The entries below must be retyped exactly. Pictures are to be omitted.

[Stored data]
┌──

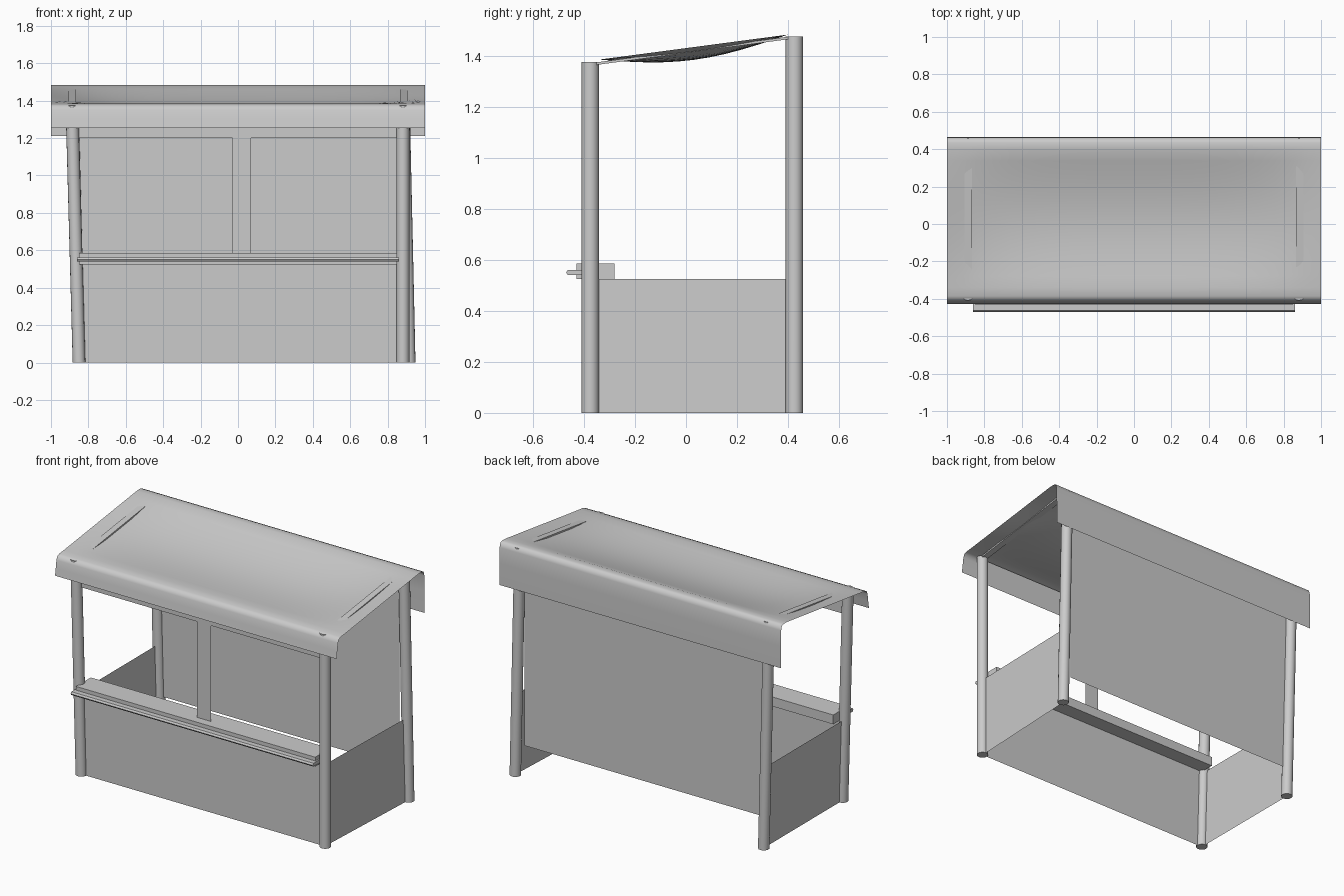
import bpy, bmesh, math
from mathutils import Vector

if "Cube" in bpy.data.objects:
    bpy.data.objects.remove(bpy.data.objects["Cube"])

grey = bpy.data.materials.new("plain grey")
grey.diffuse_color = (0.6, 0.6, 0.6, 1)
grey.use_nodes = True
grey.node_tree.nodes["Principled BSDF"].inputs["Base Color"].default_value = grey.diffuse_color


def make(name, bm, smooth=None):
    me = bpy.data.meshes.new(name)
    bm.to_mesh(me)
    bm.free()
    ob = bpy.data.objects.new(name, me)
    bpy.context.collection.objects.link(ob)
    me.materials.append(grey)
    if smooth:
        bpy.ops.object.select_all(action='DESELECT')
        ob.select_set(True)
        bpy.context.view_layer.objects.active = ob
        bpy.ops.object.shade_smooth_by_angle(angle=math.radians(smooth))
    return ob


def sheet(name, *pts):
    bm = bmesh.new()
    bm.faces.new([bm.verts.new(p) for p in pts])
    return make(name, bm)


def extrude_x(name, profile, x0, x1):
    # closed (y, z) profile swept along x
    bm = bmesh.new()
    a = [bm.verts.new((x0, y, z)) for y, z in profile]
    b = [bm.verts.new((x1, y, z)) for y, z in profile]
    n = len(profile)
    bm.faces.new(a)
    bm.faces.new(b[::-1])
    for i in range(n):
        bm.faces.new((a[i], b[i], b[(i + 1) % n], a[(i + 1) % n]))
    bmesh.ops.recalc_face_normals(bm, faces=bm.faces)
    return make(name, bm)


def post(name, y, xb, xt, top, r=0.034, n=16):
    # round post, sheared so both ends stay level
    bm = bmesh.new()
    bmesh.ops.create_cone(bm, cap_ends=True, segments=n, radius1=r, radius2=r, depth=top)
    for v in bm.verts:
        v.co += Vector((xt if v.co.z > 0 else xb, y, top / 2))
    make(name, bm, 40)


# Posts
post("front_left_post", -0.375, -0.85, -0.888, 1.375)
post("front_right_post", -0.375, 0.882, 0.882, 1.375)
post("back_left_post", 0.425, -0.85, -0.888, 1.475)
post("back_right_post", 0.425, 0.915, 0.882, 1.475)

# Wall panels
F, B, H = -0.375, 0.42, 0.525
sheet("front_panel", (-0.85, F, 0), (0.88, F, 0), (0.88, F, H), (-0.865, F, H))
sheet("left_panel", (-0.85, B, 0), (-0.85, F, 0), (-0.865, F, H), (-0.865, B, H))
sheet("right_panel", (0.88, F, 0), (0.915, B, 0), (0.90, B, H), (0.88, F, H))
sheet("back_panel", (0.855, B, 0.2), (-0.855, B, 0.2), (-0.855, B, 1.46), (0.855, B, 1.46))

# Front lintel and centre plank
sheet("front_lintel", (-0.87, F, 1.2), (0.87, F, 1.2), (0.87, F, 1.365), (-0.87, F, 1.365))
sheet("centre_plank", (-0.03, F, 0.58), (0.07, F, 0.58), (0.07, F, 1.2), (-0.03, F, 1.2))

# Counter board and its front rail
extrude_x("counter", [(-0.43, 0.525), (-0.28, 0.525), (-0.28, 0.585), (-0.43, 0.585)], -0.85, 0.85)
extrude_x("counter_rail", [(-0.47, 0.55), (-0.463, 0.54), (-0.40, 0.54), (-0.40, 0.561),
                           (-0.463, 0.561)], -0.86, 0.86)

# Flat roof bearers from front to back posts
for side, x in (("left", -0.885), ("right", 0.885)):
    extrude_x(side + "_roof_bearer", [(-0.36, 1.363), (0.41, 1.466), (0.41, 1.476), (-0.36, 1.373)],
              x - 0.02, x + 0.02)

# Sagging cloth canopy with front and back valances
profile = [(-0.428, 1.255), (-0.421, 1.30), (-0.414, 1.35), (-0.405, 1.372), (-0.385, 1.380)]
Y0, Y1 = -0.34, 0.40
for i in range(13):
    t = i / 12
    profile.append((Y0 + (Y1 - Y0) * t, 1.385 + 0.098 * t))
profile += [(0.435, 1.484), (0.455, 1.478), (0.463, 1.45), (0.465, 1.35), (0.465, 1.21)]
bm = bmesh.new()
rows = []
NX = 24
for i in range(NX + 1):
    x = -1 + 2 * i / NX
    row = []
    for y, z in profile:
        if Y0 < y < Y1:
            z -= 0.05 * math.sin(math.pi * (y - Y0) / (Y1 - Y0)) * (1 - x ** 4)
        row.append(bm.verts.new((x, y, z)))
    rows.append(row)
for a, b in zip(rows, rows[1:]):
    for j in range(len(profile) - 1):
        bm.faces.new((a[j], b[j], b[j + 1], a[j + 1]))
make("canopy", bm, 80)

└──

== The completed task ==
import bpy, bmesh, math
from mathutils import Vector

if "Cube" in bpy.data.objects:
    bpy.data.objects.remove(bpy.data.objects["Cube"])

grey = bpy.data.materials.new("plain grey")
grey.diffuse_color = (0.6, 0.6, 0.6, 1)
grey.use_nodes = True
grey.node_tree.nodes["Principled BSDF"].inputs["Base Color"].default_value = grey.diffuse_color


def make(name, bm, smooth=None):
    me = bpy.data.meshes.new(name)
    bm.to_mesh(me)
    bm.free()
    ob = bpy.data.objects.new(name, me)
    bpy.context.collection.objects.link(ob)
    me.materials.append(grey)
    if smooth:
        bpy.ops.object.select_all(action='DESELECT')
        ob.select_set(True)
        bpy.context.view_layer.objects.active = ob
        bpy.ops.object.shade_smooth_by_angle(angle=math.radians(smooth))
    return ob


def sheet(name, *pts):
    bm = bmesh.new()
    bm.faces.new([bm.verts.new(p) for p in pts])
    return make(name, bm)


def extrude_x(name, profile, x0, x1):
    # closed (y, z) profile swept along x
    bm = bmesh.new()
    a = [bm.verts.new((x0, y, z)) for y, z in profile]
    b = [bm.verts.new((x1, y, z)) for y, z in profile]
    n = len(profile)
    bm.faces.new(a)
    bm.faces.new(b[::-1])
    for i in range(n):
        bm.faces.new((a[i], b[i], b[(i + 1) % n], a[(i + 1) % n]))
    bmesh.ops.recalc_face_normals(bm, faces=bm.faces)
    return make(name, bm)


def post(name, y, xb, xt, top, r=0.034, n=16):
    # round post, sheared so both ends stay level
    bm = bmesh.new()
    bmesh.ops.create_cone(bm, cap_ends=True, segments=n, radius1=r, radius2=r, depth=top)
    for v in bm.verts:
        v.co += Vector((xt if v.co.z > 0 else xb, y, top / 2))
    make(name, bm, 40)


# Posts
post("front_left_post", -0.375, -0.85, -0.888, 1.375)
post("front_right_post", -0.375, 0.882, 0.882, 1.375)
post("back_left_post", 0.425, -0.85, -0.888, 1.475)
post("back_right_post", 0.425, 0.915, 0.882, 1.475)

# Wall panels
F, B, H = -0.375, 0.42, 0.525
sheet("front_panel", (-0.85, F, 0), (0.88, F, 0), (0.88, F, H), (-0.865, F, H))
sheet("left_panel", (-0.85, B, 0), (-0.85, F, 0), (-0.865, F, H), (-0.865, B, H))
sheet("right_panel", (0.88, F, 0), (0.915, B, 0), (0.90, B, H), (0.88, F, H))
sheet("back_panel", (0.855, B, 0.2), (-0.855, B, 0.2), (-0.855, B, 1.46), (0.855, B, 1.46))

# Front lintel and centre plank
sheet("front_lintel", (-0.87, F, 1.2), (0.87, F, 1.2), (0.87, F, 1.365), (-0.87, F, 1.365))
sheet("centre_plank", (-0.03, F, 0.58), (0.07, F, 0.58), (0.07, F, 1.2), (-0.03, F, 1.2))

# Counter board and its front rail
extrude_x("counter", [(-0.43, 0.525), (-0.28, 0.525), (-0.28, 0.585), (-0.43, 0.585)], -0.85, 0.85)
extrude_x("counter_rail", [(-0.47, 0.55), (-0.463, 0.54), (-0.40, 0.54), (-0.40, 0.561),
                           (-0.463, 0.561)], -0.86, 0.86)

# Flat roof bearers from front to back posts
for side, x in (("left", -0.885), ("right", 0.885)):
    extrude_x(side + "_roof_bearer", [(-0.36, 1.363), (0.41, 1.466), (0.41, 1.476), (-0.36, 1.373)],
              x - 0.02, x + 0.02)

# Sagging cloth canopy with front and back valances
profile = [(-0.428, 1.255), (-0.421, 1.30), (-0.414, 1.35), (-0.405, 1.372), (-0.385, 1.380)]
Y0, Y1 = -0.34, 0.40
for i in range(13):
    t = i / 12
    profile.append((Y0 + (Y1 - Y0) * t, 1.385 + 0.098 * t))
profile += [(0.435, 1.484), (0.455, 1.478), (0.463, 1.45), (0.465, 1.35), (0.465, 1.21)]
bm = bmesh.new()
rows = []
NX = 24
for i in range(NX + 1):
    x = -1 + 2 * i / NX
    row = []
    for y, z in profile:
        if Y0 < y < Y1:
            z -= 0.05 * math.sin(math.pi * (y - Y0) / (Y1 - Y0)) * (1 - x ** 4)
        row.append(bm.verts.new((x, y, z)))
    rows.append(row)
for a, b in zip(rows, rows[1:]):
    for j in range(len(profile) - 1):
        bm.faces.new((a[j], b[j], b[j + 1], a[j + 1]))
make("canopy", bm, 80)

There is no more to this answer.